Study material below:
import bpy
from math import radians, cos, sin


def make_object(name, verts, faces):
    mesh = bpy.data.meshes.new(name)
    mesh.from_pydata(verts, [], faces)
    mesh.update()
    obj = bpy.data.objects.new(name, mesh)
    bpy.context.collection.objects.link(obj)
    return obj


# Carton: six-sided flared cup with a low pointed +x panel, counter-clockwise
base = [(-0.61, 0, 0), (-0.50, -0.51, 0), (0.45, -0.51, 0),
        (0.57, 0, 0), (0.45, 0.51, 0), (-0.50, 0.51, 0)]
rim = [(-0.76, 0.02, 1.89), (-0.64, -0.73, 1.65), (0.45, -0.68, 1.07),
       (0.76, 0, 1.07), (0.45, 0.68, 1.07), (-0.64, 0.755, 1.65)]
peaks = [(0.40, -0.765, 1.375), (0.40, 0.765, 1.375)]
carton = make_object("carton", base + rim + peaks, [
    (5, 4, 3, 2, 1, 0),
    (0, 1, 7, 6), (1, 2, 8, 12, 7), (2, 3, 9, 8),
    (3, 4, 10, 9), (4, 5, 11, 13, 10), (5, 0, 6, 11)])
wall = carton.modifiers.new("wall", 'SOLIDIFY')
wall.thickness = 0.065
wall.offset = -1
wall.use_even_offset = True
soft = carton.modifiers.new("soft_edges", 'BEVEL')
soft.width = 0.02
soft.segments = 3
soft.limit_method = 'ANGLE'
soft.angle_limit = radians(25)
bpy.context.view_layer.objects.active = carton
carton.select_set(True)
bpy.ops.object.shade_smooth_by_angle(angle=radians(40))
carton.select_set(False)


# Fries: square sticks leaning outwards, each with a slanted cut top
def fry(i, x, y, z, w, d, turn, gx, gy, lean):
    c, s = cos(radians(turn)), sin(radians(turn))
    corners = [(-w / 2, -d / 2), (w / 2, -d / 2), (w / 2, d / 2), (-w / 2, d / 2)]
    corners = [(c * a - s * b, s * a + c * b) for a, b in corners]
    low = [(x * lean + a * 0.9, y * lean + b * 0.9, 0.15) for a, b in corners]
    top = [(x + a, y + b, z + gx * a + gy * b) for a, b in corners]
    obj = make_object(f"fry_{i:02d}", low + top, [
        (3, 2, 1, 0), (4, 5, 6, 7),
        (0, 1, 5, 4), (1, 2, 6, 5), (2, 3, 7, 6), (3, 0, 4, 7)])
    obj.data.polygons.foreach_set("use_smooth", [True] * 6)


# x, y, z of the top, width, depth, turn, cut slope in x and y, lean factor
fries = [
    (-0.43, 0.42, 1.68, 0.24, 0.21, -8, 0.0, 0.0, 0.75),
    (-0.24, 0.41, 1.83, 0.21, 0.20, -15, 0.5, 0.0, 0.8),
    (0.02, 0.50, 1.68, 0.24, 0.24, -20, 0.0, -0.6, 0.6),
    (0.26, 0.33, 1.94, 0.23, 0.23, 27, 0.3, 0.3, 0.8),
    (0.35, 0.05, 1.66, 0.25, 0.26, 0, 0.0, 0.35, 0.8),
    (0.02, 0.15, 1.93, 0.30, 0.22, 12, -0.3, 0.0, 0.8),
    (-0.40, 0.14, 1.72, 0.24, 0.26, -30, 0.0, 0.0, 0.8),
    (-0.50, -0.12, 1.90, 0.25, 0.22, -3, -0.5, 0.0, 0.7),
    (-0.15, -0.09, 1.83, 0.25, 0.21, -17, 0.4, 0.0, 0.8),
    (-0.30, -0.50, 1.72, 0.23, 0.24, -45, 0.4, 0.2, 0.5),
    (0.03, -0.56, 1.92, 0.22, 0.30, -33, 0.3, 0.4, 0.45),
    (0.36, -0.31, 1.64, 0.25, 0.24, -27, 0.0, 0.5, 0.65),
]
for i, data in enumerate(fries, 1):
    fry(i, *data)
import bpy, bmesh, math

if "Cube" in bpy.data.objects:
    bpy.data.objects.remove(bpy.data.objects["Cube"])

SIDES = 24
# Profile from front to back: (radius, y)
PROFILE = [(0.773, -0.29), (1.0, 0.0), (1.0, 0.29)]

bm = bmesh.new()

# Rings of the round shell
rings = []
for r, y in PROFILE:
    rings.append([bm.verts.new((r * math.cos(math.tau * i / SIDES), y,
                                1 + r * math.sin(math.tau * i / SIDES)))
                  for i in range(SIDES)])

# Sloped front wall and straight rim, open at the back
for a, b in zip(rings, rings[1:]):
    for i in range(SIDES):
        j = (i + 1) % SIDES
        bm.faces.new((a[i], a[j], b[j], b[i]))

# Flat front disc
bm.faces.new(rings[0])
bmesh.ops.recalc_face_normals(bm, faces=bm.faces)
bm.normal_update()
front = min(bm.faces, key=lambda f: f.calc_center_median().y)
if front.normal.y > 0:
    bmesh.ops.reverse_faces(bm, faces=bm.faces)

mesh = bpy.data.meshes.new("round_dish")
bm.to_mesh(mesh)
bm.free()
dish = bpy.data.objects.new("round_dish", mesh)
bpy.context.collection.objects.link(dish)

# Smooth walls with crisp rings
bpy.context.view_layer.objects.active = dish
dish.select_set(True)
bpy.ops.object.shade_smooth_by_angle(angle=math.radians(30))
End of Study material.
Try it ▸ Set down the line that contains "if front.normal.y >" exactly. Do the same for each later line of the data, through the end, and add nothing.

Task output ▸
if front.normal.y > 0:
    bmesh.ops.reverse_faces(bm, faces=bm.faces)

mesh = bpy.data.meshes.new("round_dish")
bm.to_mesh(mesh)
bm.free()
dish = bpy.data.objects.new("round_dish", mesh)
bpy.context.collection.objects.link(dish)

# Smooth walls with crisp rings
bpy.context.view_layer.objects.active = dish
dish.select_set(True)
bpy.ops.object.shade_smooth_by_angle(angle=math.radians(30))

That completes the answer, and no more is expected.